As for titles, a look through the Games category on the Google Play Store will reveal several fan favorites, including cross-platform hits from Xbox One and other consoles, and even entries from beloved series like Final Fantasy, Call of Duty, Animal Crossing, and League of Legends.
And with Google Stadia now available across more phones, even more titles are becoming available for mobile gamers.
In fact, the rise of cloud gaming services means you’ll be able to play the latest and greatest games on your Android in the future.
Gaming Accessories for Android Devices
A smartphone isn’t the most ergonomically friendly console shape, so it’s a good thing that there are several accessories compatible with Android phones to help you avoid injury and maximize your gaming experience.
Many Android games are compatible with Bluetooth controllers, so you can hook up your Xbox or PlayStation controller to your phone. Smartphone stands can help you keep your phone in place while you use a familiar console controller.
But if that arrangement sounds awkward to you, consider a device like the Razer Kishi (available to buy on Amazon). This fits familiar Xbox controls around your phone in a configuration similar to the Nintendo Switch.
For something a little less bulky, controllers like the GameSir F2 (available to buy on Amazon) offer more ergonomic grips while letting you continue to use your phone’s on-screen touch controls.
For multiplayer games, grab any voice-chat app (like Discord) that can run in the background, and a headset that uses a single audio jack; your phone may have even come with an in-ear headset that works just fine.
Download: Discord on Android (Free)
If your phone’s battery is starting to die, or you want to run a high-intensity game without needing to reach for your charger two hours in, there’s a range of backup battery packs you can buy to increase your phone’s overall battery life.
Android Phones as Game Consoles: The Verdict

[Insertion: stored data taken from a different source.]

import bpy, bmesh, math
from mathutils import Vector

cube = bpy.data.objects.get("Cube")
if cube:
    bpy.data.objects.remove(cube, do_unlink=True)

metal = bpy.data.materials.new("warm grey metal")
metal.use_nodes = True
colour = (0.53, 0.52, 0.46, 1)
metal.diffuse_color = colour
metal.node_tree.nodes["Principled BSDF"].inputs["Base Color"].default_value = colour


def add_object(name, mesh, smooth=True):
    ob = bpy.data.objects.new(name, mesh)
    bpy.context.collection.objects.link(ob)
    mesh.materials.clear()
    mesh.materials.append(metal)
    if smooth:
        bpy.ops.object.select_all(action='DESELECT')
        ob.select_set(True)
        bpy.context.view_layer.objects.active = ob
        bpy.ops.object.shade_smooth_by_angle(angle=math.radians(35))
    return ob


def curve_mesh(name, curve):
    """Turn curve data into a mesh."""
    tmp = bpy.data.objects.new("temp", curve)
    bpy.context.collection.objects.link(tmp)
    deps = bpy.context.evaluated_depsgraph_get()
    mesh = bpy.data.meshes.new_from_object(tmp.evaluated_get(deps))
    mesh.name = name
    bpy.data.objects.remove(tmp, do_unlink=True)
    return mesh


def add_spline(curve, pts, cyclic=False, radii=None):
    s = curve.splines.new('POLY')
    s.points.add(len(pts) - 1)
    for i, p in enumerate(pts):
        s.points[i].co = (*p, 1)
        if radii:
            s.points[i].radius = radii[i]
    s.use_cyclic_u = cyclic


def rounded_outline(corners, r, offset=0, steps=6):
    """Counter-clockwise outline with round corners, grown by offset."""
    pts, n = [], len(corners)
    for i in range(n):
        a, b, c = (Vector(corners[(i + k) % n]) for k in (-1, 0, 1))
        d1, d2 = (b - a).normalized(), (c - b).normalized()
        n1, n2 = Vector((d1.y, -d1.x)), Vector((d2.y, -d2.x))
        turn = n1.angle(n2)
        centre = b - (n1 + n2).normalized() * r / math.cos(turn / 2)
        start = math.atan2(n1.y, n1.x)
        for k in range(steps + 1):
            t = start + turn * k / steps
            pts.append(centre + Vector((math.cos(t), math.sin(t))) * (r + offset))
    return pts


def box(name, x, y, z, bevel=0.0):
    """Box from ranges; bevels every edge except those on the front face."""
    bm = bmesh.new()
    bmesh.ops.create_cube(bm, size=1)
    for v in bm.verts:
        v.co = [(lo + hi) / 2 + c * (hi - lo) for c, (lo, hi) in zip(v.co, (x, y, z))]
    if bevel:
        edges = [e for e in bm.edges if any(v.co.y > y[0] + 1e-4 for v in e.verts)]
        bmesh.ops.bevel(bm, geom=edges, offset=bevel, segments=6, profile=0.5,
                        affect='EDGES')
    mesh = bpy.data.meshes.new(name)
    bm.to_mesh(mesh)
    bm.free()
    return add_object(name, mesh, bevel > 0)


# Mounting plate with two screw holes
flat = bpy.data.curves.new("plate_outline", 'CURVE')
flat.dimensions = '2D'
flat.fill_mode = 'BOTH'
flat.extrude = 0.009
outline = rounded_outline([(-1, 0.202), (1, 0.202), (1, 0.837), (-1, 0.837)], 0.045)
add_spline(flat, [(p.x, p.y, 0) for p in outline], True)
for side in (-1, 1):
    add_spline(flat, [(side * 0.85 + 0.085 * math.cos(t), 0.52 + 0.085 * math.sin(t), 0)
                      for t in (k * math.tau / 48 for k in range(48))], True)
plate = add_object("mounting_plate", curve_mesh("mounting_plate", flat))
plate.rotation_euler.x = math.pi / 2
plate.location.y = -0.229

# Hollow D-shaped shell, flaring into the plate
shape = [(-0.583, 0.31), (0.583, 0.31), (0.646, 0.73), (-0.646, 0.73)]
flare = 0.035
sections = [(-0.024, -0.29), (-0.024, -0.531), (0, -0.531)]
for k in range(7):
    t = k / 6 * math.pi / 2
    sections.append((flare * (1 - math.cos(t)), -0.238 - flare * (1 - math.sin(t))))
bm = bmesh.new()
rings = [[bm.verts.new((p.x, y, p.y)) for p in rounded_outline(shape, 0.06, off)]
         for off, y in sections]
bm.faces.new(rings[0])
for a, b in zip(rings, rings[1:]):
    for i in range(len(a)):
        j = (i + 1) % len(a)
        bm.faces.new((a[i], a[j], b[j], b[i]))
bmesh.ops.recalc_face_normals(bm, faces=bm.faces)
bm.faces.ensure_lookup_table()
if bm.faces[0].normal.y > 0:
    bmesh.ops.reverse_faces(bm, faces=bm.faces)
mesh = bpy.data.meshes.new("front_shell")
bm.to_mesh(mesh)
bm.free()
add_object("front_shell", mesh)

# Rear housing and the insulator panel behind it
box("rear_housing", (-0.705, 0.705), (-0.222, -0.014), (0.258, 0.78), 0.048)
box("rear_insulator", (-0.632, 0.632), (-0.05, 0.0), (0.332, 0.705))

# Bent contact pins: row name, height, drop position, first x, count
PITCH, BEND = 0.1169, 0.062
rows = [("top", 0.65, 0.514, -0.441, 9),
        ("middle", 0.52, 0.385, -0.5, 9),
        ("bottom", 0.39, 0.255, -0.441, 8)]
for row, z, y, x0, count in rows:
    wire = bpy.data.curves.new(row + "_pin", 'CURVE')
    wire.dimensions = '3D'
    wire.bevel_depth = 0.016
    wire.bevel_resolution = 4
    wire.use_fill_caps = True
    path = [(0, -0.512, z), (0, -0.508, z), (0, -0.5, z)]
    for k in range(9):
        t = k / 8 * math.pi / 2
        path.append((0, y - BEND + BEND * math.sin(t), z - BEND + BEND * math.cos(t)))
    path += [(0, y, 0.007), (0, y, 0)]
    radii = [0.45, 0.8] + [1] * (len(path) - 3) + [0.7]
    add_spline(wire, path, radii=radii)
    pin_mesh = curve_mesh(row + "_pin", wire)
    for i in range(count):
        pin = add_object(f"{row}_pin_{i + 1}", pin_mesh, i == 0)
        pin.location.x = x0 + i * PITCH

Android phones have game libraries comparable to those of mainstream handhelds and share many popular titles across platforms, as well as having their own mobile-specific gems.
Many accessories are available to make your phone’s shape and battery life more viable for long gaming sessions. And creative developers have shown that it’s not your processor’s size that counts, it’s what you can do with it.
Overall, we think it’s time to reconsider our view of Androids as being too lightweight to handle “real” games. They pull their weight as handheld consoles, especially those from companies who build phones with gamers in mind, and offer many options for improving your playing experience.
Image Credit: SCREEN POST/Unsplash